Yes hockey fans, it is definitely August. As we impatiently wait for the hockey-shaped void in our lives to be filled this coming October, we eagerly jump on any piece of hockey-related news or gossip we can find. Overnight last night, the restless hockey media exploded with news about the expansion of the NHL into previously rumored markets such as Seattle, Las Vegas, Quebec City, and Toronto. Words like “done-deal” were liberally thrown around in news reports and twitter comments.
I’m sure I wasn’t alone in looking at a map and trying to redraw the conferences and divisions and come up with new playoff formats to fit the teams. I was not the only one to ask why now? And why does Kansas City get the shaft?
The problem is that nothing is official, the reporters cite sources close to the expansion markets, but until the NHL announces it, anything can happen. And as much as we would like to see an NHL team in Toronto, until it is officially announced, even if the sources are reliable, the NHL can back out. This could very well be just a case of NHL summer sensationalism.
But since it is the off-season and we already know based on the events of this summer that the Dallas Stars have won this years Stanley cup, we have nothing better to do than discuss what this new 34 team NHL would look like.
Why Expansion Would Happen
This season the NHL saw a change in the conference and divisional alignment due to complaints of teams in the eastern time zone like Detroit and Columbus playing in a conference with teams on pacific time, as well as teams like Dallas who had to travel across 2 time zones to play against teams in their own division. The new alignment however is lopsided, the eastern conference has two more teams than the west and one can easily see why the NHL would like to expand to fill that void. Adding a Seattle and Las Vegas could solve this problem.
Further more, Quebec City and Toronto could each easily support an NHL expansion team. Toronto has one, but NYC and LA both have two teams and the leafs have been awful for years and still sell out their arena months in advance. Quebec would welcome the return of NHL hockey just as Minnesota did (and hopefully not like Atlanta did). More markets means more money for the NHL, so everyone would be happy.
Why Expansion Wouldn’t Happen

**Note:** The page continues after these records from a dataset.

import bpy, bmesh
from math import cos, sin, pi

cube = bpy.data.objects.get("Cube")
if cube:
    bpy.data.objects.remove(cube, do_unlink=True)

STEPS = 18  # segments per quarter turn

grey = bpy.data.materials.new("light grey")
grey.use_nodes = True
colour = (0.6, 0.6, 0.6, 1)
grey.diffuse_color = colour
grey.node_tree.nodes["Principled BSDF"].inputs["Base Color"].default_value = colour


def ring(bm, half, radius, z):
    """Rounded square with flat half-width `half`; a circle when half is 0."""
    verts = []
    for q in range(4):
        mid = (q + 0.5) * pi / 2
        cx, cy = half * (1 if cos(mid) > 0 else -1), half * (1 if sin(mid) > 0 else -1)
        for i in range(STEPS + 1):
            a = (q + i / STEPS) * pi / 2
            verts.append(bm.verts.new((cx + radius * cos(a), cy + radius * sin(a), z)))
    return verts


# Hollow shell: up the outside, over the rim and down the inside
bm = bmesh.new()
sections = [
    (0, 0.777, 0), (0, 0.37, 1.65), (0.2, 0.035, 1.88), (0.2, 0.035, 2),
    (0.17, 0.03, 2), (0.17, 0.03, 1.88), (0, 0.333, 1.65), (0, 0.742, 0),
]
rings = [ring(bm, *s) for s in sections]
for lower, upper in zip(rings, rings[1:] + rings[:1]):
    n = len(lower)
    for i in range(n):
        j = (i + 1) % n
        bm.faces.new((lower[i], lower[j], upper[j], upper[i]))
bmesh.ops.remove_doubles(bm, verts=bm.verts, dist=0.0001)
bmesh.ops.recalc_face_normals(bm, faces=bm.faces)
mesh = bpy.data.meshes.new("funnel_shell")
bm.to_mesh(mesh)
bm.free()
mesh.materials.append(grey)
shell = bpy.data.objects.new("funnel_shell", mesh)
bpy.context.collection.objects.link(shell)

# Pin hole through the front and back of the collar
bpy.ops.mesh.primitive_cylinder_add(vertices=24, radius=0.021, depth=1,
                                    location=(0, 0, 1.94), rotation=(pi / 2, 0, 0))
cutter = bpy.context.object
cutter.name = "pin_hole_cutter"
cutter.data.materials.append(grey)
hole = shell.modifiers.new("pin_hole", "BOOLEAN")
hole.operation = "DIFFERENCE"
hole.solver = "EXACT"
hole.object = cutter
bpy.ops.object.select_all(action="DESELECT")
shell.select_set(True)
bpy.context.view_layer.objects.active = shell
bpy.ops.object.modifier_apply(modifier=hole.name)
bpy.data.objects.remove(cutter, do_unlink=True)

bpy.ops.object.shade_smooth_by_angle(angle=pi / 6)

Las Vegas and Seattle are relatively unknown markets for hockey, so a team in these places could be a risk. Adding another team in Toronto and a Quebec City team out east would give us the same conference alignment problems since it is unlikely that the league could come to an agreement to move Detroit and Columbus back out west. Would the second Toronto team have to play in the WC, leading to more time-zone and travel issues, or would the Leastern Conference continue to have 2 more teams fighting for the same amount of playoff spots?
Most likely, the NHL will move ahead with the plan to expand into Seattle and Las Vegas as they have seemed highly interested in for years, and the other two destinations will get green-lit for an NHL team as soon as an existing team is in need of a change of scenery (Hello Quebec Panthers). Whether this will happen in 2016-17 is up in the air, but if I’m a betting man, my money is on Vegas getting a team by 2019.